## TASK DETAILS
Set down each line of the material that follows exactly, and leave its pictures out.

## SUPPLIED MATERIAL
____________________

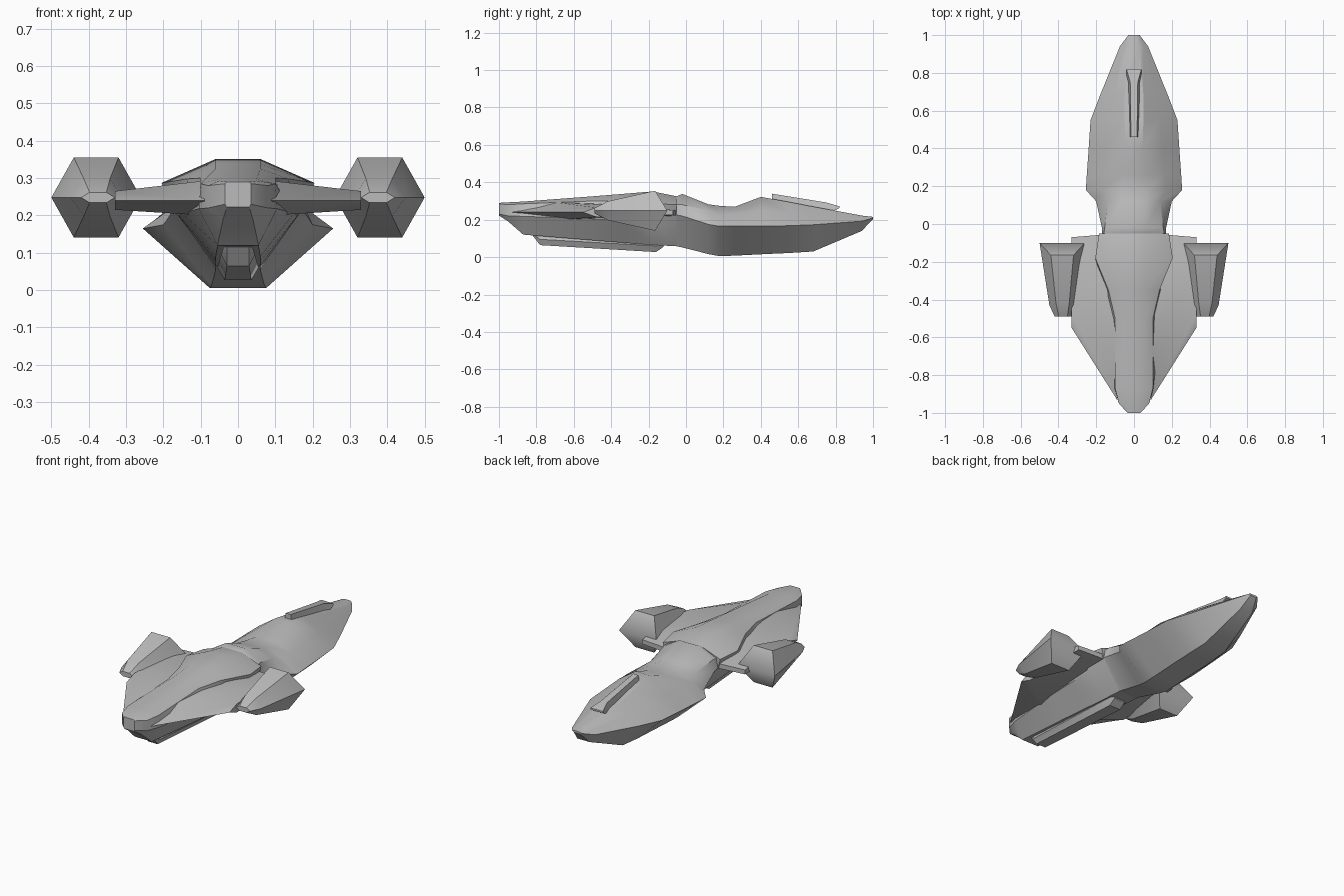
import bpy
import bmesh
import math

default_cube = bpy.data.objects.get("Cube")
if default_cube:
    bpy.data.objects.remove(default_cube, do_unlink=True)

# One plain grey for the whole ship
hull_grey = bpy.data.materials.new("hull_grey")
hull_grey.use_nodes = True
colour = (0.5, 0.5, 0.5, 1)
hull_grey.diffuse_color = colour
hull_grey.node_tree.nodes["Principled BSDF"].inputs["Base Color"].default_value = colour


def loft(name, rings, angle=32):
    """Skin a row of equal-length point rings, cap both ends and shade by angle."""
    bm = bmesh.new()
    rows = [[bm.verts.new(point) for point in ring] for ring in rings]
    count = len(rows[0])
    for row, following in zip(rows, rows[1:]):
        for i in range(count):
            j = (i + 1) % count
            bm.faces.new((row[i], row[j], following[j], following[i]))
    bm.faces.new(rows[0][::-1])
    bm.faces.new(rows[-1])
    bmesh.ops.recalc_face_normals(bm, faces=bm.faces[:])
    mesh = bpy.data.meshes.new(name)
    bm.to_mesh(mesh)
    bm.free()
    mesh.materials.append(hull_grey)
    part = bpy.data.objects.new(name, mesh)
    bpy.context.collection.objects.link(part)
    bpy.ops.object.select_all(action="DESELECT")
    part.select_set(True)
    bpy.context.view_layer.objects.active = part
    bpy.ops.object.shade_smooth_by_angle(angle=math.radians(angle))
    return part


def mirrored_loft(name, stations, angle=32):
    """Each station is a y position and the half section from top to bottom."""
    rings = []
    for y, *half in stations:
        left = [(x, y, z) for x, z in half]
        right = [(-x, y, z) for x, z in reversed(half)]
        rings.append(left + right)
    return loft(name, rings, angle)


# Forward hull: deck edge, shoulder, rim, keel edge
mirrored_loft("forward_hull", [
    (-1.0, (.03, .29), (.035, .285), (.035, .23), (.03, .222)),
    (-.95, (.05, .293), (.08, .28), (.08, .22), (.04, .19)),
    (-.87, (.05, .297), (.1, .285), (.105, .218), (.055, .12)),
    (-.5, (.06, .325), (.1, .3), (.15, .205), (.06, .09)),
    (-.35, (.06, .337), (.135, .298), (.16, .2), (.06, .078)),
    (-.18, (.06, .351), (.205, .287), (.165, .205), (.06, .065)),
    (-.05, (.06, .325), (.185, .28), (.17, .225), (.06, .058)),
])

# Neck and aft hull, with the same section order
mirrored_loft("aft_hull", [
    (-.05, (.06, .325), (.16, .28), (.17, .225), (.06, .058)),
    (-.02, (.06, .338), (.155, .28), (.17, .22), (.06, .052)),
    (.12, (.06, .282), (.14, .25), (.2, .175), (.07, .016)),
    (.18, (.07, .274), (.17, .225), (.255, .165), (.075, .005)),
    (.26, (.06, .269), (.165, .23), (.25, .165), (.075, .008)),
    (.4, (.045, .322), (.15, .25), (.24, .165), (.075, .015)),
    (.55, (.05, .295), (.14, .235), (.23, .168), (.075, .022)),
    (.68, (.05, .27), (.11, .227), (.18, .173), (.07, .03)),
    (.94, (.03, .222), (.05, .212), (.075, .192), (.04, .14)),
    (1.0, (.02, .215), (.025, .213), (.03, .21), (.02, .204)),
])

# Dorsal fin on the aft deck
mirrored_loft("dorsal_fin", [
    (.46, (.016, .339), (.027, .28)),
    (.75, (.02, .292), (.038, .23)),
    (.82, (.04, .272), (.04, .262)),
], 20)

# Pod slung under the forward hull
mirrored_loft("keel_pod", [
    (-.82, (.035, .13), (.037, .122), (.03, .115)),
    (-.78, (.035, .12), (.045, .095), (.03, .064)),
    (-.16, (.035, .09), (.055, .06), (.036, .027)),
    (-.12, (.035, .09), (.045, .065), (.035, .055)),
])

# Wing and nacelle on each side
wing_root = [(-.93, .24), (-.7, .293), (-.3, .28), (-.05, .25), (-.05, .22), (-.65, .2)]
wing_tip = [(-.55, .24), (-.48, .265), (-.15, .262), (-.07, .25), (-.07, .225), (-.48, .215)]
# Nacelle stations: y at mid height, y at top, centre x, half width, half height
nacelle_stations = [
    (-.49, -.49, .375, .045, .014),
    (-.43, -.42, .378, .07, .05),
    (-.1, -.165, .38, .12, .107),
]
for label, side in (("left", 1), ("right", -1)):
    loft(label + "_wing", [
        [(side * x, y, z) for y, z in section]
        for x, section in ((.09, wing_root), (.33, wing_tip))
    ])
    rings = []
    for y_mid, y_top, centre, width, height in nacelle_stations:
        ring = []
        for across, up in ((1, 0), (.5, 1), (-.5, 1), (-1, 0), (-.5, -1), (.5, -1)):
            y = y_top if up else y_mid
            ring.append((side * (centre + across * width), y, .248 + up * height))
        rings.append(ring)
    nacelle = loft(label + "_nacelle", rings)
    # Split the slanted rear cap along its horizontal ridge
    bm = bmesh.new()
    bm.from_mesh(nacelle.data)
    bm.verts.ensure_lookup_table()
    last = len(bm.verts) - len(ring)
    bmesh.ops.connect_verts(bm, verts=[bm.verts[last], bm.verts[last + 3]])
    bm.to_mesh(nacelle.data)
    bm.free()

____________________

## RESULT BELOW
import bpy
import bmesh
import math

default_cube = bpy.data.objects.get("Cube")
if default_cube:
    bpy.data.objects.remove(default_cube, do_unlink=True)

# One plain grey for the whole ship
hull_grey = bpy.data.materials.new("hull_grey")
hull_grey.use_nodes = True
colour = (0.5, 0.5, 0.5, 1)
hull_grey.diffuse_color = colour
hull_grey.node_tree.nodes["Principled BSDF"].inputs["Base Color"].default_value = colour


def loft(name, rings, angle=32):
    """Skin a row of equal-length point rings, cap both ends and shade by angle."""
    bm = bmesh.new()
    rows = [[bm.verts.new(point) for point in ring] for ring in rings]
    count = len(rows[0])
    for row, following in zip(rows, rows[1:]):
        for i in range(count):
            j = (i + 1) % count
            bm.faces.new((row[i], row[j], following[j], following[i]))
    bm.faces.new(rows[0][::-1])
    bm.faces.new(rows[-1])
    bmesh.ops.recalc_face_normals(bm, faces=bm.faces[:])
    mesh = bpy.data.meshes.new(name)
    bm.to_mesh(mesh)
    bm.free()
    mesh.materials.append(hull_grey)
    part = bpy.data.objects.new(name, mesh)
    bpy.context.collection.objects.link(part)
    bpy.ops.object.select_all(action="DESELECT")
    part.select_set(True)
    bpy.context.view_layer.objects.active = part
    bpy.ops.object.shade_smooth_by_angle(angle=math.radians(angle))
    return part


def mirrored_loft(name, stations, angle=32):
    """Each station is a y position and the half section from top to bottom."""
    rings = []
    for y, *half in stations:
        left = [(x, y, z) for x, z in half]
        right = [(-x, y, z) for x, z in reversed(half)]
        rings.append(left + right)
    return loft(name, rings, angle)


# Forward hull: deck edge, shoulder, rim, keel edge
mirrored_loft("forward_hull", [
    (-1.0, (.03, .29), (.035, .285), (.035, .23), (.03, .222)),
    (-.95, (.05, .293), (.08, .28), (.08, .22), (.04, .19)),
    (-.87, (.05, .297), (.1, .285), (.105, .218), (.055, .12)),
    (-.5, (.06, .325), (.1, .3), (.15, .205), (.06, .09)),
    (-.35, (.06, .337), (.135, .298), (.16, .2), (.06, .078)),
    (-.18, (.06, .351), (.205, .287), (.165, .205), (.06, .065)),
    (-.05, (.06, .325), (.185, .28), (.17, .225), (.06, .058)),
])

# Neck and aft hull, with the same section order
mirrored_loft("aft_hull", [
    (-.05, (.06, .325), (.16, .28), (.17, .225), (.06, .058)),
    (-.02, (.06, .338), (.155, .28), (.17, .22), (.06, .052)),
    (.12, (.06, .282), (.14, .25), (.2, .175), (.07, .016)),
    (.18, (.07, .274), (.17, .225), (.255, .165), (.075, .005)),
    (.26, (.06, .269), (.165, .23), (.25, .165), (.075, .008)),
    (.4, (.045, .322), (.15, .25), (.24, .165), (.075, .015)),
    (.55, (.05, .295), (.14, .235), (.23, .168), (.075, .022)),
    (.68, (.05, .27), (.11, .227), (.18, .173), (.07, .03)),
    (.94, (.03, .222), (.05, .212), (.075, .192), (.04, .14)),
    (1.0, (.02, .215), (.025, .213), (.03, .21), (.02, .204)),
])

# Dorsal fin on the aft deck
mirrored_loft("dorsal_fin", [
    (.46, (.016, .339), (.027, .28)),
    (.75, (.02, .292), (.038, .23)),
    (.82, (.04, .272), (.04, .262)),
], 20)

# Pod slung under the forward hull
mirrored_loft("keel_pod", [
    (-.82, (.035, .13), (.037, .122), (.03, .115)),
    (-.78, (.035, .12), (.045, .095), (.03, .064)),
    (-.16, (.035, .09), (.055, .06), (.036, .027)),
    (-.12, (.035, .09), (.045, .065), (.035, .055)),
])

# Wing and nacelle on each side
wing_root = [(-.93, .24), (-.7, .293), (-.3, .28), (-.05, .25), (-.05, .22), (-.65, .2)]
wing_tip = [(-.55, .24), (-.48, .265), (-.15, .262), (-.07, .25), (-.07, .225), (-.48, .215)]
# Nacelle stations: y at mid height, y at top, centre x, half width, half height
nacelle_stations = [
    (-.49, -.49, .375, .045, .014),
    (-.43, -.42, .378, .07, .05),
    (-.1, -.165, .38, .12, .107),
]
for label, side in (("left", 1), ("right", -1)):
    loft(label + "_wing", [
        [(side * x, y, z) for y, z in section]
        for x, section in ((.09, wing_root), (.33, wing_tip))
    ])
    rings = []
    for y_mid, y_top, centre, width, height in nacelle_stations:
        ring = []
        for across, up in ((1, 0), (.5, 1), (-.5, 1), (-1, 0), (-.5, -1), (.5, -1)):
            y = y_top if up else y_mid
            ring.append((side * (centre + across * width), y, .248 + up * height))
        rings.append(ring)
    nacelle = loft(label + "_nacelle", rings)
    # Split the slanted rear cap along its horizontal ridge
    bm = bmesh.new()
    bm.from_mesh(nacelle.data)
    bm.verts.ensure_lookup_table()
    last = len(bm.verts) - len(ring)
    bmesh.ops.connect_verts(bm, verts=[bm.verts[last], bm.verts[last + 3]])
    bm.to_mesh(nacelle.data)
    bm.free()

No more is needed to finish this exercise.